Stephen Malkmus & The Jicks
Daytrotter Session - Mar 30, 2009
A welcoming and bizarro world of abstraction has been the place that Stephen Malkmus has always painted or yanked us into. It's a place that feels oddly schizophrenic, jabbery, playfully enunciated, randomly punctuated and awkwardly fluid. The Portland native, formerly of the legendary Pavement (a group that only partially gets together at weddings and fuels rumor mills with heresy and conjecture of a potential reunion every other second), is as quirky as any have ever come in the last 20-30 years, writing lyrics that make sense and absolutely do NOT make a lick of sense at all. He's always taken an exploratory approach to the ways that he likes to scrunch and twist his words into gummy-like concoctions, flinging them out - in brilliantly warped configurations and on strange assignments - without many a care as to how they're going to be met out in the world of discerning opinions and flimsy nature. They're just acting. They're playing the parts that he needs them to play. They're meant as references - not too literal and not too figurative - but more the ends to a mean, or the wild impressions of a man who has a mind that operates as an untrained puppy licking, lapping, chasing, scratching, crewing, running, mauling, barking and sleeping all over the place, whenever and however it wants. Malkmus, with Pavement and with the Jicks - who consist of the great Janet Weiss, Joanna Bolme and Mike Clark, operates with a style all his own, one that refuses to be rudimentary or abide by any kinds of constrictions or follow any kinds of rules that other songwriters do. This is avant garde indie rock and roll and he invented it. What Malkmus does that everyone has always loved is that he still, to this day, refuses to give much of a fuck about convention or lines and songs that have finite interpretations, that can be unscrewed and figured out. They are riddles, written into riddles and for puzzle fiends that are the ultimate kinds of benders, endless hours or bickering and mind jaunts, revealing pieces of a head just letting everything that floats into it, get a little face-time, get a little light of day and letting the pieces just flutter together, essentially a collage of ideas and notes that feel somewhat cohesive. The songs on
Face the Truth
and the latest,
Real Emotional Truth

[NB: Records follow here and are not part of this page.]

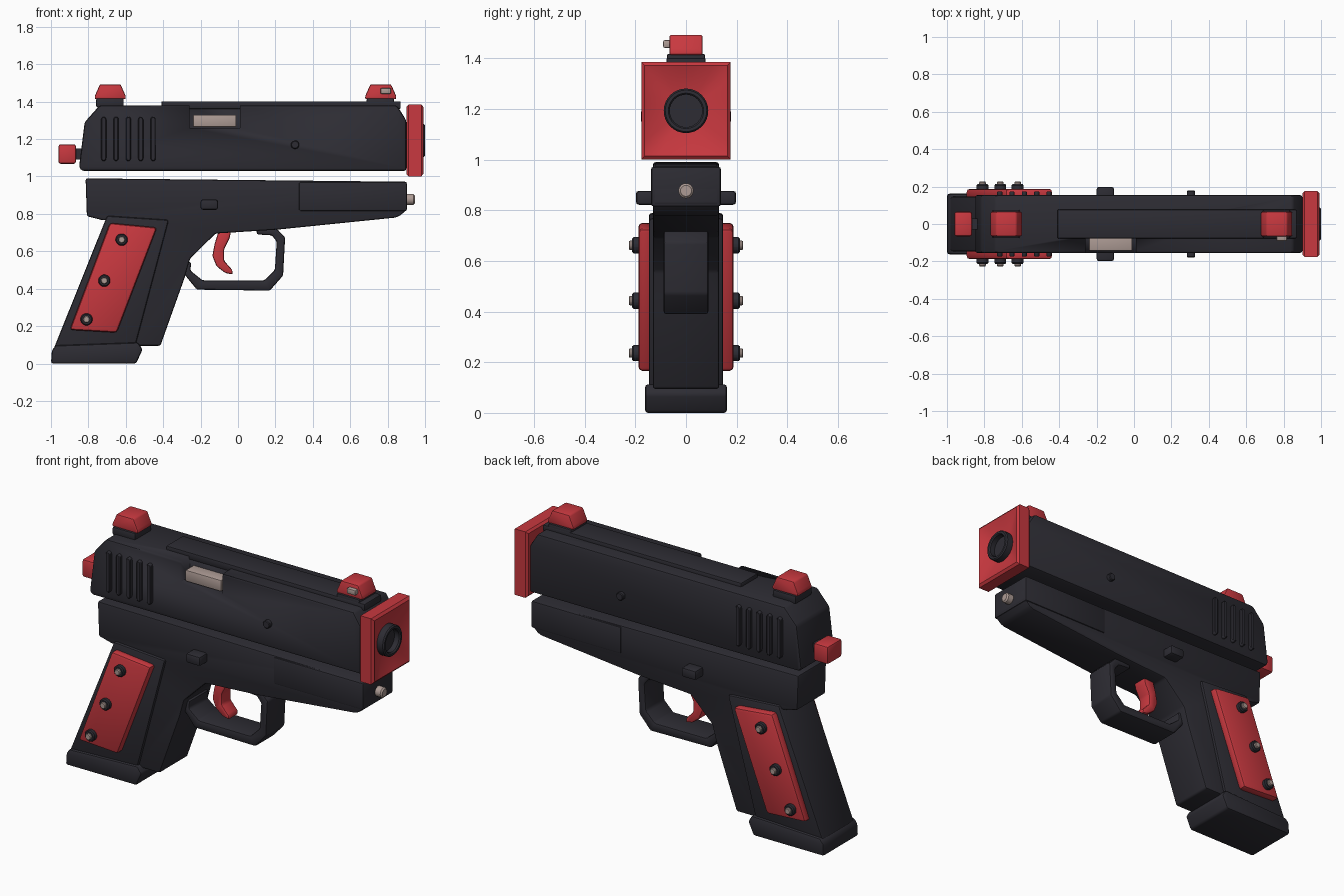
import bpy, bmesh, math
from mathutils import Matrix

if "Cube" in bpy.data.objects:
    bpy.data.objects.remove(bpy.data.objects["Cube"])


def material(name, rgb):
    m = bpy.data.materials.new(name)
    m.diffuse_color = (*rgb, 1)
    m.use_nodes = True
    m.node_tree.nodes["Principled BSDF"].inputs["Base Color"].default_value = m.diffuse_color
    return m


DARK = material("dark", (0.026, 0.025, 0.033))
RED = material("red", (0.58, 0.04, 0.05))
METAL = material("metal", (0.42, 0.33, 0.30))


def finish(name, bm, mat, bevel=0.0, segs=2):
    bmesh.ops.recalc_face_normals(bm, faces=bm.faces)
    if bevel:
        edges = [e for e in bm.edges if e.calc_face_angle(0) > 0.3]
        bmesh.ops.bevel(bm, geom=edges, offset=bevel, segments=segs,
                        profile=0.5, affect='EDGES', clamp_overlap=True)
    me = bpy.data.meshes.new(name)
    bm.to_mesh(me)
    bm.free()
    ob = bpy.data.objects.new(name, me)
    bpy.context.collection.objects.link(ob)
    me.materials.append(mat)
    bpy.ops.object.select_all(action='DESELECT')
    ob.select_set(True)
    bpy.context.view_layer.objects.active = ob
    bpy.ops.object.shade_smooth_by_angle(angle=math.radians(35))
    return ob


def prism(name, pts, y0, y1, mat, bevel=0.01, segs=2):
    """Side profile (x, z) extruded from y0 to y1."""
    bm = bmesh.new()
    f = bm.faces.new([bm.verts.new((x, y0, z)) for x, z in pts])
    r = bmesh.ops.extrude_face_region(bm, geom=[f])
    vs = [v for v in r['geom'] if isinstance(v, bmesh.types.BMVert)]
    bmesh.ops.translate(bm, verts=vs, vec=(0, y1 - y0, 0))
    return finish(name, bm, mat, bevel, segs)


def box(name, x0, x1, y0, y1, z0, z1, mat, bevel=0.01):
    return prism(name, [(x0, z0), (x1, z0), (x1, z1), (x0, z1)], y0, y1, mat, bevel)


def rod(name, x, z, y0, y1, r, mat, n=16, bevel=0.006):
    """Cylinder along y."""
    pts = [(x + r * math.cos(2 * math.pi * i / n), z + r * math.sin(2 * math.pi * i / n))
           for i in range(n)]
    return prism(name, pts, y0, y1, mat, bevel, 1)


def loft_x(name, rings, z, mat, n=32):
    """Rings along x: (x, half width, half height, square?), capped at both ends."""
    bm = bmesh.new()
    loops = []
    for x, w, h, square in rings:
        loop = []
        for i in range(n):
            c, s = math.cos(2 * math.pi * i / n), math.sin(2 * math.pi * i / n)
            k = 1 / max(abs(c), abs(s)) if square else 1
            loop.append(bm.verts.new((x, w * c * k, z + h * s * k)))
        loops.append(loop)
    for a, b in zip(loops, loops[1:]):
        for i in range(n):
            j = (i + 1) % n
            bm.faces.new((a[i], a[j], b[j], b[i]))
    bm.faces.new(loops[0])
    bm.faces.new(loops[-1])
    return finish(name, bm, mat)


# Slide with ejection port cut out of its front upper edge
slide = prism("slide", [(-0.85, 1.05), (-0.835, 1.03), (0.9, 1.03), (0.9, 1.30),
                        (0.85, 1.38), (-0.74, 1.38), (-0.82, 1.29)],
              -0.155, 0.155, DARK, 0.014)
cutter = box("port_cutter", -0.26, 0.01, -0.3, -0.07, 1.26, 1.5, DARK, 0)
cutter.hide_render = True
cutter.hide_set(True)
cut = slide.modifiers.new("port", 'BOOLEAN')
cut.object = cutter
cut.operation = 'DIFFERENCE'
cut.solver = 'EXACT'
box("ejection_block", -0.24, -0.01, -0.142, -0.05, 1.265, 1.33, METAL, 0.005)
box("top_rib", -0.41, 0.87, -0.078, 0.078, 1.36, 1.402, DARK, 0.008)

# Muzzle plate with a sunken face, and hollow barrel
loft_x("muzzle_plate", [(0.90, 0.165, 0.18, True), (0.912, 0.176, 0.192, True),
                        (0.98, 0.176, 0.192, True), (0.992, 0.163, 0.178, True),
                        (0.955, 0.085, 0.085, False)], 1.193, RED)
loft_x("barrel", [(0.88, 0.088, 0.088, False), (0.993, 0.088, 0.088, False),
                  (1.0, 0.082, 0.082, False), (1.0, 0.07, 0.07, False),
                  (0.993, 0.064, 0.064, False), (0.963, 0.064, 0.064, False)], 1.193, DARK)
box("rear_knob", -0.96, -0.866, -0.066, 0.066, 1.068, 1.172, RED, 0.012)
box("rear_knob_stem", -0.88, -0.8, -0.03, 0.03, 1.09, 1.15, DARK, 0)

# Sights
for name, cx in (("rear_sight", -0.683), ("front_sight", 0.763)):
    box(name + "_base", cx - 0.075, cx + 0.072, -0.076, 0.076, 1.37, 1.418, DARK, 0.008)
    prism(name, [(cx - 0.083, 1.413), (cx + 0.083, 1.413), (cx + 0.083, 1.43),
                 (cx + 0.055, 1.493), (cx - 0.055, 1.493), (cx - 0.083, 1.43)],
          -0.066, 0.066, RED, 0.01)
box("sight_stud", 0.762, 0.818, -0.09, -0.05, 1.442, 1.472, METAL, 0.005)

# Frame with the front strap of the grip
prism("frame", [(-0.815, 0.99), (0.9, 0.972), (0.905, 0.825), (0.866, 0.79), (0.84, 0.78),
                (0.21, 0.716), (-0.12, 0.695), (-0.257, 0.56), (-0.285, 0.46),
                (-0.415, 0.095), (-0.56, 0.095), (-0.95, 0.11), (-0.70, 0.768),
                (-0.72, 0.765), (-0.808, 0.788)], -0.131, 0.131, DARK, 0.016)
box("dust_cover", 0.325, 0.903, -0.138, 0.138, 0.815, 0.972, DARK, 0.01)
loft_x("guide_rod", [(0.88, 0.03, 0.03, False), (0.937, 0.03, 0.03, False),
                     (0.945, 0.022, 0.022, False)], 0.877, METAL, 16)

# Grip and base plate
prism("grip", [(-0.70, 0.79), (-0.37, 0.768), (-0.55, 0.09), (-0.985, 0.08)],
      -0.147, 0.147, DARK, 0.012)
prism("base_plate", [(-1.0, 0.0), (-0.545, 0.0), (-0.51, 0.075), (-0.535, 0.113),
                     (-0.975, 0.097), (-0.995, 0.07)], -0.162, 0.162, DARK, 0.012)

# Trigger guard and trigger
prism("trigger_guard", [(0.10, 0.73), (0.21, 0.718), (0.252, 0.675), (0.241, 0.47),
                        (0.17, 0.39), (-0.22, 0.395), (-0.285, 0.475), (-0.30, 0.56),
                        (-0.25, 0.54), (-0.255, 0.497), (-0.19, 0.445), (0.14, 0.444),
                        (0.197, 0.50), (0.207, 0.652), (0.18, 0.686), (0.10, 0.69)],
      -0.088, 0.088, DARK, 0.01)
prism("trigger", [(-0.10, 0.72), (-0.035, 0.72), (-0.045, 0.67), (-0.075, 0.61),
                  (-0.075, 0.55), (-0.03, 0.50), (-0.028, 0.475), (-0.07, 0.485),
                  (-0.115, 0.52), (-0.137, 0.575), (-0.125, 0.64)],
      -0.045, 0.045, RED, 0.01)

# Details repeated on both sides
for side, s in (("front", -1), ("back", 1)):
    prism("grip_panel_" + side, [(-0.685, 0.752), (-0.433, 0.727), (-0.648, 0.165),
                                 (-0.90, 0.18)], s * 0.13, s * 0.188, RED, 0.016)
    for i, (x, z) in enumerate([(-0.622, 0.662), (-0.715, 0.443), (-0.81, 0.236)]):
        rod(f"screw_{side}_{i}", x, z, s * 0.17, s * 0.213, 0.033, DARK)
        rod(f"screw_tip_{side}_{i}", x, z, s * 0.2, s * 0.226, 0.019, METAL, 12, 0.004)
    box("frame_button_" + side, -0.2, -0.107, s * 0.11, s * 0.198, 0.822, 0.877, DARK, 0.012)
    rod("slide_pin_" + side, 0.305, 1.17, s * 0.14, s * 0.178, 0.023, DARK)
    for i in range(5):
        x, pts = -0.718 + 0.066 * i, []
        for zc, a0 in ((1.307, 0), (1.095, math.pi)):
            pts += [(x + 0.014 * math.cos(a0 + k * math.pi / 4),
                     zc + 0.014 * math.sin(a0 + k * math.pi / 4)) for k in range(5)]
        prism(f"grip_rib_{side}_{i}", pts, s * 0.14, s * 0.175, DARK, 0.005, 1)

are as adventurous as they come. They are freakouts and space outs and completely up in the air - splendid imaginings of what it would be like to take the shreds of weed-inspired chatter and actually stammer and contemplate them long enough so that they became art, not just wee hours of the morning nonsense. His chicken scratch and gobbledy goo gets sharp and academic somehow, as if you can believe in much of it, consider it and then make a case for it being the work of someone wiser than the smart asses, even if much of the work is in direct conversation with or a result of the many-splendored things that the dumb asses do. Malkmus writes songs that feel mafia-esque - as if they're filled with nicknames and inside information - that still come off as takes on that lifestyle through the eyes of Steve Miller or someone like him, only with a doctorate degree in pet peeves and idiosyncrasies, as well as a fetish for clever, smirking humor that everyone can get behind.